By Deb Hadachek Telescope editor
Local government officials who thought they finally had all the details sorted out about the Republic Hotel block saga discovered this week not everything is sorted out.
How the debris is sorted when it arrives at the landfill–or lack therof– is a point of contention between county highway administrator Dusty Zenger and Belleville city manager Neal Lewis.
Zenger said he thought “clean rubble”–bricks, concrete, stones and uncontaminated soil–would be separated from wood, plaster and other building materials in the demolished buildings.
Instead, the contractor hauled mixed loads to dump at the county construction and demolition site south of Belleville. That filled the current cell at the landfill twice as fast as Zenger expected–and may also nearly completely fill a new cell under construction.
“I thought we would only have 50 percent of the material we’ve had,” Zenger said.
City street superintendent Brian Phillips estimated there may be 6,500 yards of debris from the 1700 block of M. At the price quoted to the city by Zenger, that means the city may owe the county more than $24,000 in landfill fees.
“We’re over $200,000 that the city has put into this project. No one else has put in two cents,” he said.
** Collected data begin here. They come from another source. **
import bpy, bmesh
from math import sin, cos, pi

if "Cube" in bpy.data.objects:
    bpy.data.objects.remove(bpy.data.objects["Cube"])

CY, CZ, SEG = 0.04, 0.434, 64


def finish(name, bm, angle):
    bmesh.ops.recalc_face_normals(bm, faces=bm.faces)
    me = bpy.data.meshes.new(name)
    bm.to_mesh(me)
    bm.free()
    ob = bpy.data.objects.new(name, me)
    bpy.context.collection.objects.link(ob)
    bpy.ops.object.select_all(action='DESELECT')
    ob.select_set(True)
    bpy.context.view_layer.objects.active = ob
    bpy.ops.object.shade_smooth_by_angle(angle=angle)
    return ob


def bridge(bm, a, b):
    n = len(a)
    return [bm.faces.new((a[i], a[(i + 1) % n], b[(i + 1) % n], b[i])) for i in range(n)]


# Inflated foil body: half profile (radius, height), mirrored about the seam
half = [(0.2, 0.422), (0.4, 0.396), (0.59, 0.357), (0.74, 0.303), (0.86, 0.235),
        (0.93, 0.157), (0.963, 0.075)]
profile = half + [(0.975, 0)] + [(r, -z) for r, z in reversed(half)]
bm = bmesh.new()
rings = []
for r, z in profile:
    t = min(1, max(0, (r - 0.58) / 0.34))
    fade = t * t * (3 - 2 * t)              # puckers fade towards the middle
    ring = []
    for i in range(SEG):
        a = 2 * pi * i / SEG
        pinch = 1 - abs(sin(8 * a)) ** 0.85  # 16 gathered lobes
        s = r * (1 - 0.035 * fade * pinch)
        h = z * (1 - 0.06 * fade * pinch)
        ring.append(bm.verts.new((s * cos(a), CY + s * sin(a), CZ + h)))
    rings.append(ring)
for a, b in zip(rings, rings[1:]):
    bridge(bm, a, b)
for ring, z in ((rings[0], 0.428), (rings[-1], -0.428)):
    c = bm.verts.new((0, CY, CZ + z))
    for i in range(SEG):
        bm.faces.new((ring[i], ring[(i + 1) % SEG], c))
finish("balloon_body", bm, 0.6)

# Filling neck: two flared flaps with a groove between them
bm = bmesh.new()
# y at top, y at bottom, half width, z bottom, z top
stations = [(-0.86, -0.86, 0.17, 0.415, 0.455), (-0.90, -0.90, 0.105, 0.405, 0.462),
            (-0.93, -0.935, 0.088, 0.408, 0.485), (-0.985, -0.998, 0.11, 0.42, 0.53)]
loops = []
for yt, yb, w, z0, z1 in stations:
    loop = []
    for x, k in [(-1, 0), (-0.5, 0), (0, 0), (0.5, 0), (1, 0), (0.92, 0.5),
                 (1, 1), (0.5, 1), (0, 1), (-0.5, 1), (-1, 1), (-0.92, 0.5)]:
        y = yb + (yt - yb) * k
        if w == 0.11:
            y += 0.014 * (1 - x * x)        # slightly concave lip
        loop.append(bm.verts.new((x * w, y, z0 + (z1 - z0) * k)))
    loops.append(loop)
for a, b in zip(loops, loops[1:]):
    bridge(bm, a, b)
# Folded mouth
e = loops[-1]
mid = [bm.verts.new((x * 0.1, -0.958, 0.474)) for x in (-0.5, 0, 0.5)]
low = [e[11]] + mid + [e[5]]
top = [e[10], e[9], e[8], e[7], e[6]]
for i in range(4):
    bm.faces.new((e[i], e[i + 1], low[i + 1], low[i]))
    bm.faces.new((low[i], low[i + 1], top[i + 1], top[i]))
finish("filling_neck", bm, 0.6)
“It’s been an arduous duty to get these buildings down. I’ve dealt with the court, with the people who owned the buildings, bids from contractors, getting the asbestos out.
“I thought we were at the point where our trials and tribulations were done.”
After Lewis and Phillips left the commission meeting, commissioners asked Zenger to estimate actual costs for labor and equipment to open the new cell at the landfill and monitor loads. Zenger said labor costs are $19 to $22 per hour for salary and benefits for four employees.
Commissioner Ed Splichal suggested the county consider only recouping costs for opening the new cell, rather than the $4 per yard the county usually charges to accept debris.
He noted that the county briefly owned the Republic Hotel by virtue of a no sale at the county delinquent tax sale, and the city accepted the building back once hurdles were cleared for the demolition.
Demolition halted Monday, March 13, with two floors of the former bank building still standing. Phillips said the contractor rented a large excavator for the majority of the project, but believes the limestone building can be taken down with a smaller excavator.
The question of whether material needs to be sorted differently may force the contractor to take down the remaining building differently, he said.
The contractor filled the basements of the building with rubble to provide a base to work from, but that material will all be removed from the site, he said.
Belleville city sent crews to help the county open the new cell at the landfill. Zenger said weekend rain slowed progress on the new cell, which must be inspected before it can accept materials.
Lewis said the city did not plan to charge the county for labor and equipment to help open the new cell at the landfill.
“I thought that’s just how we work together,” he said.